▶ Required work:
Search the data below, and report every line in which "cutters" occurs.

▶ Data excerpts:
Content starts

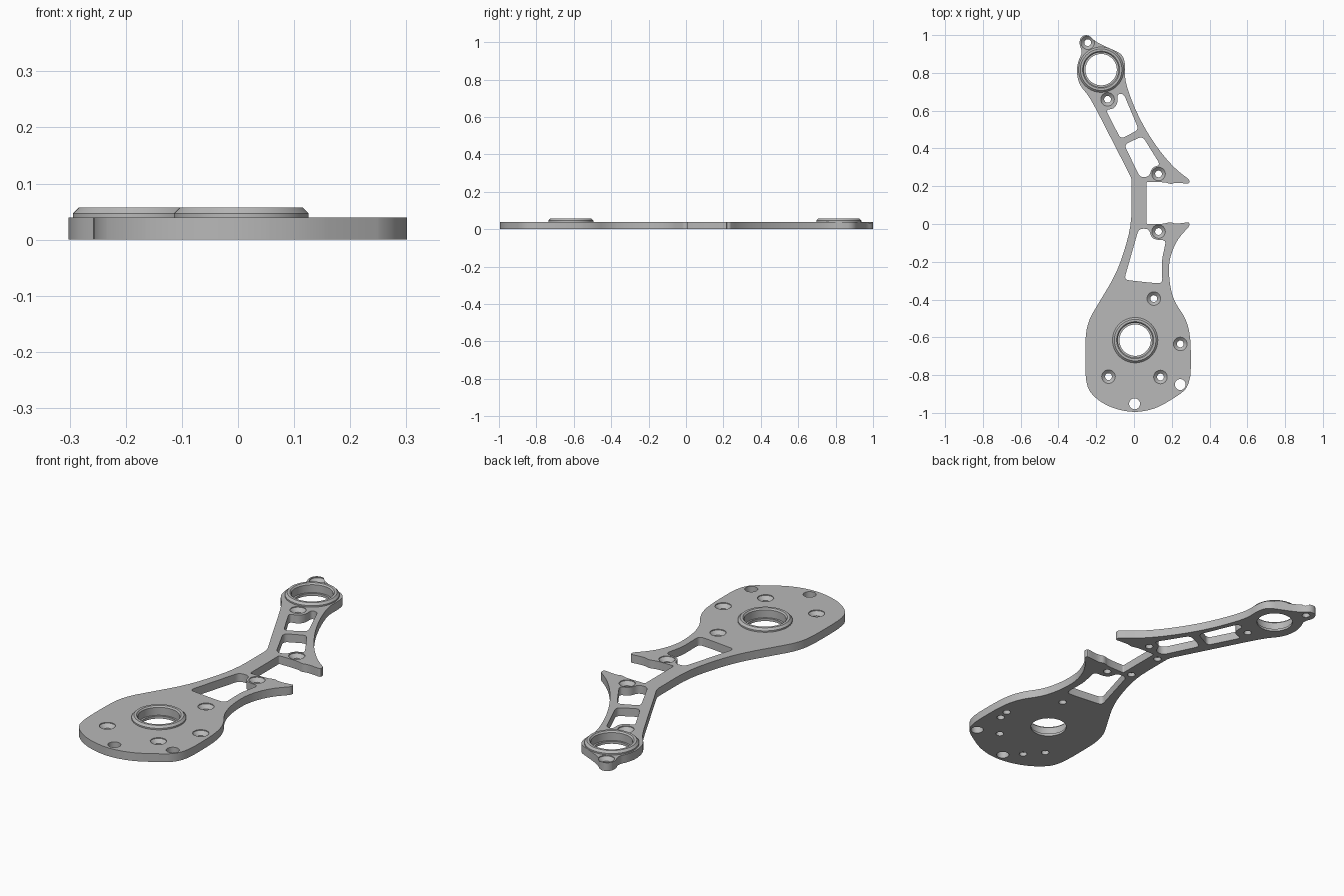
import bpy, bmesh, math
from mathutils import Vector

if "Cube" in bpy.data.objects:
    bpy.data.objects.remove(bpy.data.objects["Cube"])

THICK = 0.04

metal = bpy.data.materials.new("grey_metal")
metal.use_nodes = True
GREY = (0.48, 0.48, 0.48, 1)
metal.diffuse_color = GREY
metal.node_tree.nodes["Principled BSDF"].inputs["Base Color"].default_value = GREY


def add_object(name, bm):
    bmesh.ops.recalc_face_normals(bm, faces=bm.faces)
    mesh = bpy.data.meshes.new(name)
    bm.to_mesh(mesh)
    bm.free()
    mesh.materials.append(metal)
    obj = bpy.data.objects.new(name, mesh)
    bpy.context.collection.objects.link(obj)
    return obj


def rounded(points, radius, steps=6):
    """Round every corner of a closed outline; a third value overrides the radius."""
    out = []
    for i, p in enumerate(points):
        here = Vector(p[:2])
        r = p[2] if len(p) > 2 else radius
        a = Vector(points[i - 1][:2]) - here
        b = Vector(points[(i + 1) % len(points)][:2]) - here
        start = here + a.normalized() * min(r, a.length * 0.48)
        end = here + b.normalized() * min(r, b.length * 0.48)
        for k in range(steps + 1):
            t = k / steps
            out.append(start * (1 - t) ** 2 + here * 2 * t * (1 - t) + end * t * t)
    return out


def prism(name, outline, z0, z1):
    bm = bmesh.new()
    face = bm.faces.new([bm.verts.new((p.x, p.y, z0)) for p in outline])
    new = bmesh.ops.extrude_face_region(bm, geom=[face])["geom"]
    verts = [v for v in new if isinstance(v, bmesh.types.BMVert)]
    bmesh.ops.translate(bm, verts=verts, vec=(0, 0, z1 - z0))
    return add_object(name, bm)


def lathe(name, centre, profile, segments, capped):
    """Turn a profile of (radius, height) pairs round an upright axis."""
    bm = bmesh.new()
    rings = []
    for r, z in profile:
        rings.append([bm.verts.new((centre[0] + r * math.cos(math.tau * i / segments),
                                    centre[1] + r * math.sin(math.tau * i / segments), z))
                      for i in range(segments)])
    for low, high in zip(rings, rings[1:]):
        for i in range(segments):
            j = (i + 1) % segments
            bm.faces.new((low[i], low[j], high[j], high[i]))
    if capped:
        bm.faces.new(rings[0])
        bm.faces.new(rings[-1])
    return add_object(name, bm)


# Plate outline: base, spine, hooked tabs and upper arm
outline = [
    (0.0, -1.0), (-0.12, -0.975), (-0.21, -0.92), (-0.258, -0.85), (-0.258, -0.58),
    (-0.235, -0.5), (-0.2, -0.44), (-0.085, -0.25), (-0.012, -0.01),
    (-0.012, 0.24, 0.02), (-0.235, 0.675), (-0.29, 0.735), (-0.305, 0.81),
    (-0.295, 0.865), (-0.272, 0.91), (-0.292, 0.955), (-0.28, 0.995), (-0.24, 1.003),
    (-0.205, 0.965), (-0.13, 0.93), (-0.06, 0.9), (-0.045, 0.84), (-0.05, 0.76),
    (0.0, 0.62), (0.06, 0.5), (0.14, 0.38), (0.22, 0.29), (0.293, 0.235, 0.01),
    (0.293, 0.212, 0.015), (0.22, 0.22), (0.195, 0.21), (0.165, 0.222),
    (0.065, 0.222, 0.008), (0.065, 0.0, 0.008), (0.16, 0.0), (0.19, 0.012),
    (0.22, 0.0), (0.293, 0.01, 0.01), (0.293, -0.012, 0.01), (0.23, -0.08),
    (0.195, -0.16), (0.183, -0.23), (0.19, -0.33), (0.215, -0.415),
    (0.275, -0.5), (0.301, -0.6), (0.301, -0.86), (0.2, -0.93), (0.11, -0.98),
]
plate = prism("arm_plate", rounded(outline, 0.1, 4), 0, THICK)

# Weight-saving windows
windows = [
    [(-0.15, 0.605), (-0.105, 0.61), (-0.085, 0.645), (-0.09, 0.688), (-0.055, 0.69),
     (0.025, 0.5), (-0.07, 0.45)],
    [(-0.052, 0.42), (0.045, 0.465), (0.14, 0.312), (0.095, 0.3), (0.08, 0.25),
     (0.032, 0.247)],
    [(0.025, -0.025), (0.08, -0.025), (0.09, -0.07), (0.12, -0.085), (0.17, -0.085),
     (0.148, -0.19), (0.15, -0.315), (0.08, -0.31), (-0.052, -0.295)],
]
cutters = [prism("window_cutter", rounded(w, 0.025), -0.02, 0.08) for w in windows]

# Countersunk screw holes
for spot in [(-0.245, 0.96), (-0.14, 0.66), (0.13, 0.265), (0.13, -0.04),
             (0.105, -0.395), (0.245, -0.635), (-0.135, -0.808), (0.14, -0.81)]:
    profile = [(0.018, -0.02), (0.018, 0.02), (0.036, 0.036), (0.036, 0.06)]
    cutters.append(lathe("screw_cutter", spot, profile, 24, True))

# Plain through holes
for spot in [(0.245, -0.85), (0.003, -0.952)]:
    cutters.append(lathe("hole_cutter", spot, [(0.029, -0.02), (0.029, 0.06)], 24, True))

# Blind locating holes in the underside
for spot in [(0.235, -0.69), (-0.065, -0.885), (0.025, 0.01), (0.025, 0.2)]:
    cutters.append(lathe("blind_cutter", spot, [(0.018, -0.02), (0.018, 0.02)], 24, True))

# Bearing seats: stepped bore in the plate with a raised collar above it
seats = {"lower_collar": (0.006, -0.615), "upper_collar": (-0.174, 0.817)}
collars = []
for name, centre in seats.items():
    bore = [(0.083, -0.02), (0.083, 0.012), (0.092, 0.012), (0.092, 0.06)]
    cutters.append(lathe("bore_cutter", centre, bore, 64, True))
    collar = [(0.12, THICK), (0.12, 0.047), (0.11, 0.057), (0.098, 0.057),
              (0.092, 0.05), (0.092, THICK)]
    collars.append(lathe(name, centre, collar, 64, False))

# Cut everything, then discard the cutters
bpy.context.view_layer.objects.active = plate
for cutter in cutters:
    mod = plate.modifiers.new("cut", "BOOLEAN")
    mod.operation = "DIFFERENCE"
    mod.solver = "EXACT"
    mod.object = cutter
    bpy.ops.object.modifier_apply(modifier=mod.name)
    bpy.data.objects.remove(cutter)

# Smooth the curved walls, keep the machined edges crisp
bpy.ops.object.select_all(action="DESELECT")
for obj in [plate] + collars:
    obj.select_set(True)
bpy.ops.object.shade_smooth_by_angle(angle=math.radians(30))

Content ends
Content starts

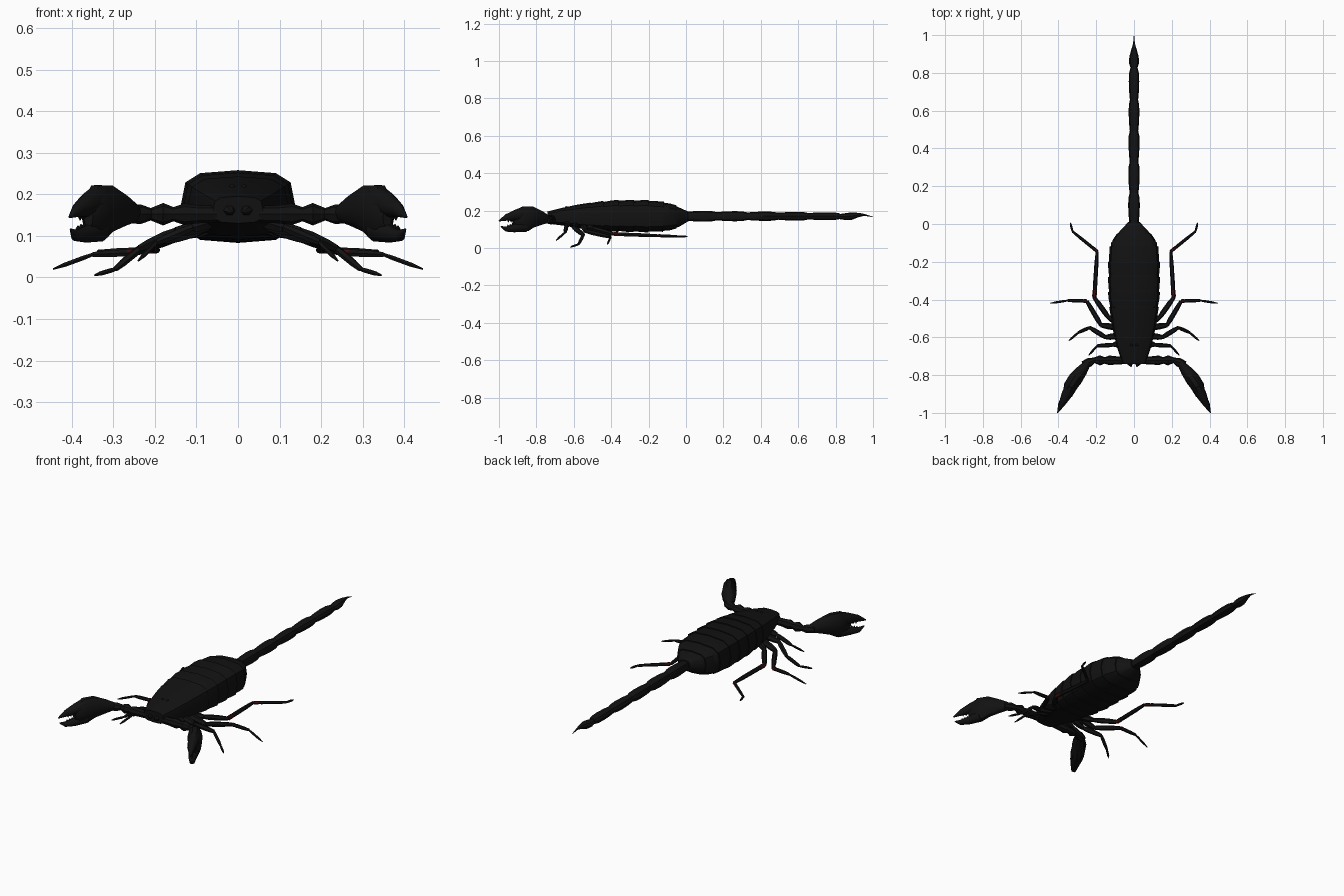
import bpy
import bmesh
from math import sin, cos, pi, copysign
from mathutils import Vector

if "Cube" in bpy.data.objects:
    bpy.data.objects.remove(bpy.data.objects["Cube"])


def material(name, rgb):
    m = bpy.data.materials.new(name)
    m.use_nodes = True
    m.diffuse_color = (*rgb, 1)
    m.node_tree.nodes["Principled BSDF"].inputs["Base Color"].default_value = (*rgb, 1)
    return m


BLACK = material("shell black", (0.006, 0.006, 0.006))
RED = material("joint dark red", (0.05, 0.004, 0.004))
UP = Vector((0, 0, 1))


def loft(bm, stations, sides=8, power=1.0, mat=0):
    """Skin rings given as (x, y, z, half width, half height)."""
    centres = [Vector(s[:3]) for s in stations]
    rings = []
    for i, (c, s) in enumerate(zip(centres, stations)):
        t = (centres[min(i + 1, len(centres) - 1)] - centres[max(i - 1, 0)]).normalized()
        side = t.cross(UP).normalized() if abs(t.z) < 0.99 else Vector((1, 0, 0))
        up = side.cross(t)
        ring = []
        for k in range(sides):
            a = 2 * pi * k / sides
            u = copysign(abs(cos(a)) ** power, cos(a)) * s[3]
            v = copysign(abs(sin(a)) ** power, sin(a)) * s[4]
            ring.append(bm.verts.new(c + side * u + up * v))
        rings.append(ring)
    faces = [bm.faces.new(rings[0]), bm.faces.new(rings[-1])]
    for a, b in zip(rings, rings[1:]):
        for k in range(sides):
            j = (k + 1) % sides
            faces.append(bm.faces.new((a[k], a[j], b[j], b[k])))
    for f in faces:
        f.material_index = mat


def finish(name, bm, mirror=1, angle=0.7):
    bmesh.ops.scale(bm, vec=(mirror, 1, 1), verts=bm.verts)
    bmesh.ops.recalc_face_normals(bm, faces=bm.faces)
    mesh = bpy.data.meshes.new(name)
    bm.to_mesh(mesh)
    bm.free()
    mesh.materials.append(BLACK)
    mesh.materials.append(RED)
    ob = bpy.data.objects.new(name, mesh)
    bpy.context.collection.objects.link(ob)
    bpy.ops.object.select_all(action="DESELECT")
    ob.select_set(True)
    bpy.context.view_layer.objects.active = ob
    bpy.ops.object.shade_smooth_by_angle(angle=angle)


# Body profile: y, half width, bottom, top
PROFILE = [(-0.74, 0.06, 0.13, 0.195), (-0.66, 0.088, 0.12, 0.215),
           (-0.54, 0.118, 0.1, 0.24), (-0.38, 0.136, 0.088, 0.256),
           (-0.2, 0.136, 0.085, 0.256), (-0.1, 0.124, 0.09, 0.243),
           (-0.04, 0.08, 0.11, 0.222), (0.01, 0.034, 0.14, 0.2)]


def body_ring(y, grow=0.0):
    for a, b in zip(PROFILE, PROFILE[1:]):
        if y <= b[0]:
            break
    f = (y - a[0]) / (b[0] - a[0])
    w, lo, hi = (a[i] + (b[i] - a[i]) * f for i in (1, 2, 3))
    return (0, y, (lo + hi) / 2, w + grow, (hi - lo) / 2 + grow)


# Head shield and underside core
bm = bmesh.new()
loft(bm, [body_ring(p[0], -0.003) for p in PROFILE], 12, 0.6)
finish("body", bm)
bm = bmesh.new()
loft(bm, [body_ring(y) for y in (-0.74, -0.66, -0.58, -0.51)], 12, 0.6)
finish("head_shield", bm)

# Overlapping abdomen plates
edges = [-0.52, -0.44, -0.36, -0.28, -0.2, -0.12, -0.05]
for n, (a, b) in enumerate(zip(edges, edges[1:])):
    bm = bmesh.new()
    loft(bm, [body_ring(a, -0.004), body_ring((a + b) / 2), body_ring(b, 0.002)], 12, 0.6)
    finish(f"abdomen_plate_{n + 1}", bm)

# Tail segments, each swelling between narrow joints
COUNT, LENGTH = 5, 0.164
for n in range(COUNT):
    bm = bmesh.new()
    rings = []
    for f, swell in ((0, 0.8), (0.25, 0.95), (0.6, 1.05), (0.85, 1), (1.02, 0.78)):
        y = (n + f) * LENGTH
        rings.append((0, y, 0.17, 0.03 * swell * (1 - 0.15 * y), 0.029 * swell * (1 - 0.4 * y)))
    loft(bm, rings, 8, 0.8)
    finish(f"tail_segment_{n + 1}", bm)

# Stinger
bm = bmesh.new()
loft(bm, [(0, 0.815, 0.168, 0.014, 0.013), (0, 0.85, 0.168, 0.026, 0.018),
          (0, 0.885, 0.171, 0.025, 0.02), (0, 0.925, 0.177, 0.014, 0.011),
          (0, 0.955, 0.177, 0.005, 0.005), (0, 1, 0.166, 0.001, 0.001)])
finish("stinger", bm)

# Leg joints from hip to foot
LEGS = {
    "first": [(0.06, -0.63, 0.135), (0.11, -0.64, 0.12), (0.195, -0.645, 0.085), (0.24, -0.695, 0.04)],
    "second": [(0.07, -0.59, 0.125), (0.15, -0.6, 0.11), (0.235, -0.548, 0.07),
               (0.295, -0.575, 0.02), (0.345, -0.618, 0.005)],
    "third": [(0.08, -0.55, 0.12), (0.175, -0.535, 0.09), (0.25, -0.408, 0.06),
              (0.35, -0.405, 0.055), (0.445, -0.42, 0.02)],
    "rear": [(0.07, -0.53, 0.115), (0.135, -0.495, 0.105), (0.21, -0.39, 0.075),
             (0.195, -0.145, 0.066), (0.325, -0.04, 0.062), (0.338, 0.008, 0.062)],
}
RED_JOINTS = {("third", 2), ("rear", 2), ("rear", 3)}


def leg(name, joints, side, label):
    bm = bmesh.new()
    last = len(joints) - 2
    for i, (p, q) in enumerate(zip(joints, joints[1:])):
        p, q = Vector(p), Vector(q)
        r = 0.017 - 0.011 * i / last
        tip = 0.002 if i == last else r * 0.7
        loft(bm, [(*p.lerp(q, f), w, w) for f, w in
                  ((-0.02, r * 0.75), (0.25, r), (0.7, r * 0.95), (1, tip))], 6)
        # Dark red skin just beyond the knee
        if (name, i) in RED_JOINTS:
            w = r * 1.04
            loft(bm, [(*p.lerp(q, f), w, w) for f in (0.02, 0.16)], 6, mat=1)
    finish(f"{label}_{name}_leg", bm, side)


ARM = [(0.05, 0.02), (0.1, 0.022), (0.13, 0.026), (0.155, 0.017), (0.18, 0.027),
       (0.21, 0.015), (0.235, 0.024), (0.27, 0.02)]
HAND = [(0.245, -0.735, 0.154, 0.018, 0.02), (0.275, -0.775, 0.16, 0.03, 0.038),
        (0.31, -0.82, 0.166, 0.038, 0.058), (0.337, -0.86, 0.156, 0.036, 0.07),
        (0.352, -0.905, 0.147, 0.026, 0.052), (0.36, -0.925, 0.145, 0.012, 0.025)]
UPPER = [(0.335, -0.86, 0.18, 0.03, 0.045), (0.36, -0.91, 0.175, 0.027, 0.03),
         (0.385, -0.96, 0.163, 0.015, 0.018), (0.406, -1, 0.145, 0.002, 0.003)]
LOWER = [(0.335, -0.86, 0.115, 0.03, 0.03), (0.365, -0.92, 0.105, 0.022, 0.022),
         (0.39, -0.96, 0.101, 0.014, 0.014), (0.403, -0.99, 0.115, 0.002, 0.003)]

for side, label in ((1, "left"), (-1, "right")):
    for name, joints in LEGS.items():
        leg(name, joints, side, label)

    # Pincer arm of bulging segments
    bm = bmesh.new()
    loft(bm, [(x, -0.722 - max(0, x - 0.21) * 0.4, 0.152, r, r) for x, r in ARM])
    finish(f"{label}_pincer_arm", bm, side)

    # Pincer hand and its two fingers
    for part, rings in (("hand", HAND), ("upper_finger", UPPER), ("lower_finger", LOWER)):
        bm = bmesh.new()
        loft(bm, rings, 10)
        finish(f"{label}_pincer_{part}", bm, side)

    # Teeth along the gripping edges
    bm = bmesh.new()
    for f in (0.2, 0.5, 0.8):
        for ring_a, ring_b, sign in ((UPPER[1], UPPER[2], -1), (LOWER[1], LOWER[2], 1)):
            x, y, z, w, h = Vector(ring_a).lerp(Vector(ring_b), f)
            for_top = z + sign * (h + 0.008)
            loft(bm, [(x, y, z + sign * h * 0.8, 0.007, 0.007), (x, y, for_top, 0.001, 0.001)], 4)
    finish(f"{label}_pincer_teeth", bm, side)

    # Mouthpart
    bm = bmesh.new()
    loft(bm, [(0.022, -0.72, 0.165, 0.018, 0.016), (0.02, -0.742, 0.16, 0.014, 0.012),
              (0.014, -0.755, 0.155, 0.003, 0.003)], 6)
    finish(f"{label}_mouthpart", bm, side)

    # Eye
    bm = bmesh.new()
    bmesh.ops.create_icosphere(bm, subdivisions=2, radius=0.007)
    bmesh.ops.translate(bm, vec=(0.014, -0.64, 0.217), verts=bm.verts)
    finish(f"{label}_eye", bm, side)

Content ends

▶ Answer to the exercise:
cutters = [prism("window_cutter", rounded(w, 0.025), -0.02, 0.08) for w in windows]
    cutters.append(lathe("screw_cutter", spot, profile, 24, True))
    cutters.append(lathe("hole_cutter", spot, [(0.029, -0.02), (0.029, 0.06)], 24, True))
    cutters.append(lathe("blind_cutter", spot, [(0.018, -0.02), (0.018, 0.02)], 24, True))
    cutters.append(lathe("bore_cutter", centre, bore, 64, True))
# Cut everything, then discard the cutters
for cutter in cutters:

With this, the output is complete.